A new report by the American Institute of Physics puts the number of physics graduate students for the 1994/1995 year academic year at 13,285. Of these, 43 percent were non-U.S. citizens, 16 percent were women, 2 percent were African-American, 3 percent were Hispanic-American, and 4 percent were East-Asian-American. Considering only the non-U.S. citizens, China (28 percent), the Former Soviet Bloc (16 percent), and Western Europe (14 percent) sent the highest fractions of students. 1,461 Ph.Ds were granted. The median time between the B.S. and Ph.D. degrees for U.S. citizens was 6.5 years. The favorite subfields of study were condensed matter (23 percent) and particle physics (13 percent). For more information, contact Patrick Mulvey of the AIP Education and Employment Statistics Division (301) 209-3076. (Item courtesy of Phil Schewe, AIP Public Information.)

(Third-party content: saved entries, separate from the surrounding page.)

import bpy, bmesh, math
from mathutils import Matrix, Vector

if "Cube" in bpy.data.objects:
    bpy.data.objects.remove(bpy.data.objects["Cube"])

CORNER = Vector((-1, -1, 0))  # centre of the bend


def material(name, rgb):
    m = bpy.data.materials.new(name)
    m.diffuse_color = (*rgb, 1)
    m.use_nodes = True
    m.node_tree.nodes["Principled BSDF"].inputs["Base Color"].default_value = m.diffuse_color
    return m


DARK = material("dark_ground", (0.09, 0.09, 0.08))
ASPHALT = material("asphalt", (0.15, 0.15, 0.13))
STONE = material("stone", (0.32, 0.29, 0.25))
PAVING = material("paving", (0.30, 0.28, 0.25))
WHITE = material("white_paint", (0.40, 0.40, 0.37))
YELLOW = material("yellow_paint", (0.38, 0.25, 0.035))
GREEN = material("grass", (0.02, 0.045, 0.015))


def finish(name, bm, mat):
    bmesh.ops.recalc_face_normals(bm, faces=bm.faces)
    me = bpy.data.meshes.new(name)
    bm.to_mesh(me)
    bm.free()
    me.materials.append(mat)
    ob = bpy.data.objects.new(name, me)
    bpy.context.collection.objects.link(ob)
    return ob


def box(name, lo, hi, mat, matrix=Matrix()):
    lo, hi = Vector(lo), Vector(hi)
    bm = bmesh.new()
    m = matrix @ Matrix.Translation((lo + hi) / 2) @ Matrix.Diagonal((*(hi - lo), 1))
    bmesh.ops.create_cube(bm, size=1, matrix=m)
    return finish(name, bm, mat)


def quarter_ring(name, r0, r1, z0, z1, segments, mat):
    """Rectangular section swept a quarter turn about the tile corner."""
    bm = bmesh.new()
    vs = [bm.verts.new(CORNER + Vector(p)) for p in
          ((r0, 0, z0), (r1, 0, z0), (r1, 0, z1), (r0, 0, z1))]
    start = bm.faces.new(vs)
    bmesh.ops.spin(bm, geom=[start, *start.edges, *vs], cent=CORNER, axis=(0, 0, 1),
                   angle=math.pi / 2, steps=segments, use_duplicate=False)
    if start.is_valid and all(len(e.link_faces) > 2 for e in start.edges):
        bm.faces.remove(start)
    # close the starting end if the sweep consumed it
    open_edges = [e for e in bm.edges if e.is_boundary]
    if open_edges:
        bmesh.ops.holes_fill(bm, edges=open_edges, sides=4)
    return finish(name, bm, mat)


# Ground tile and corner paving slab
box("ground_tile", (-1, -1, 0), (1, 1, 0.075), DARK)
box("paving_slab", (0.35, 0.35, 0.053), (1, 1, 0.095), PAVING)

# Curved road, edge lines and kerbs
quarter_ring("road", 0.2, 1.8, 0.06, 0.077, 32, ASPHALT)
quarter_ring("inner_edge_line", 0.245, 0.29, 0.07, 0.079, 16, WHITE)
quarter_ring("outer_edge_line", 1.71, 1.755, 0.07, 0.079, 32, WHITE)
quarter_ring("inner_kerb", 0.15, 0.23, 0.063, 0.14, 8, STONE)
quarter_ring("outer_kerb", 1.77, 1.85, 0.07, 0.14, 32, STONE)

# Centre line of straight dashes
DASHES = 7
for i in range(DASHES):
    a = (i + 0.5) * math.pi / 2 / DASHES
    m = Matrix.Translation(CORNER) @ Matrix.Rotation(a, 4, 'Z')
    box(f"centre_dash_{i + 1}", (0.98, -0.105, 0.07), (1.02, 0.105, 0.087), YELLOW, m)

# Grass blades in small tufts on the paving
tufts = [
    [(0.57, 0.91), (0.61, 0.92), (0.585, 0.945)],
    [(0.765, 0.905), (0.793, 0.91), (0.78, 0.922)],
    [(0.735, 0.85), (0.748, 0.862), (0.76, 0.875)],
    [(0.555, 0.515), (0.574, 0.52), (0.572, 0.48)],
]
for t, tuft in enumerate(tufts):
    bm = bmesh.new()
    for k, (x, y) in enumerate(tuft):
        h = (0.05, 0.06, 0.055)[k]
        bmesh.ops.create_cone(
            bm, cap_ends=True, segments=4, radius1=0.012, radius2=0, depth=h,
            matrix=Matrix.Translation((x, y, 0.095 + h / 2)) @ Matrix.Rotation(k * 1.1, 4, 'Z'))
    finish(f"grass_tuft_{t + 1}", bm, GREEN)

In September, the APS Executive Board approved a proposal by Elsevier Science Publishers to sponsor the John H. Dillon Medal, in the amount of $2000 per year for a minimum period of five years, with an option to extend the sponsorship for another five-year term. No cash award was previously given with the medal. "We feel that the purpose of the Dillon Medal very much coincides with the objectives of our journal, Polymer," said Henri G. van Dorssen, a senior pulishing editor for Elsevier's materials science group. Established in 1983 by the APS Division of High Polymer Physics, the medal is intended to recognize outstanding research accomplishments by a young polymer physicist.News from APS Sections
The APS Ohio Section held its annual fall meeting 1-2 November at Ohio University in Athens, Ohio, organized around the theme of nonlinear dynamics and chaos. On Friday, Ohio University's Earle Hunt spoke on chaos in electrical circuits, incorporating live demonstrations of the phenomenon. William Ditto, director of the Applied Chaos Laboratory at the Georgia Institute of Technology, discussed recent experiments exploiting the sensitivity of chaotic systems to manipulate their dynamical behavior in desirable ways, emphasizing the control of chaos in biomedical systems. Friday evening's banquet featured a talk by Neil Gershenfeld, director of MIT's Physics and Media Laboratory, on musical instruments, models and machines. A co-director of a Santa Fe Institute/NATO study on nonlinear time series, Gershenfeld was also a featured speaker on Saturday, reviewing a number of the more broadly applicable recent extensions to the notion of state estimations for nonlinear systems. Saturday's program also included a lecture on quantum signatures of classical chaos by Martin Gutzwiller of IBM/T.J. Watson Research Center.
Two weeks later, the APS Southeastern Section held its annual fall meeting, 14-16 November in Decatur, Georgia, just outside of Atlanta. Invited speakers gave presentations on such topics as cold atoms, computational physics, computerized and Web-based teaching methods, elementary particle physics, high energy physics, high spin nuclei and women in physics. In addition, some of the contributed abstracts were deemed of broad enough interest to merit special 20-minute invited presentations at the start of the session to which each paper was assigned. Friday evening's banquet featured a keynote address by D. Allan Bromley, as well as the presentation of the George Pegram Award to Wendell G. Holladay (Vanderbilt University) and Dudley Williams (Kansas State University). The meeting was held jointly with the Society of Physics Students and Sigma Pi Sigma to celebrate their Diamond Jubilee.
©1995 - 2016, AMERICAN PHYSICAL SOCIETY
APS encourages the redistribution of the materials included in this newspaper provided that attribution to the source is noted and the materials are not truncated or changed.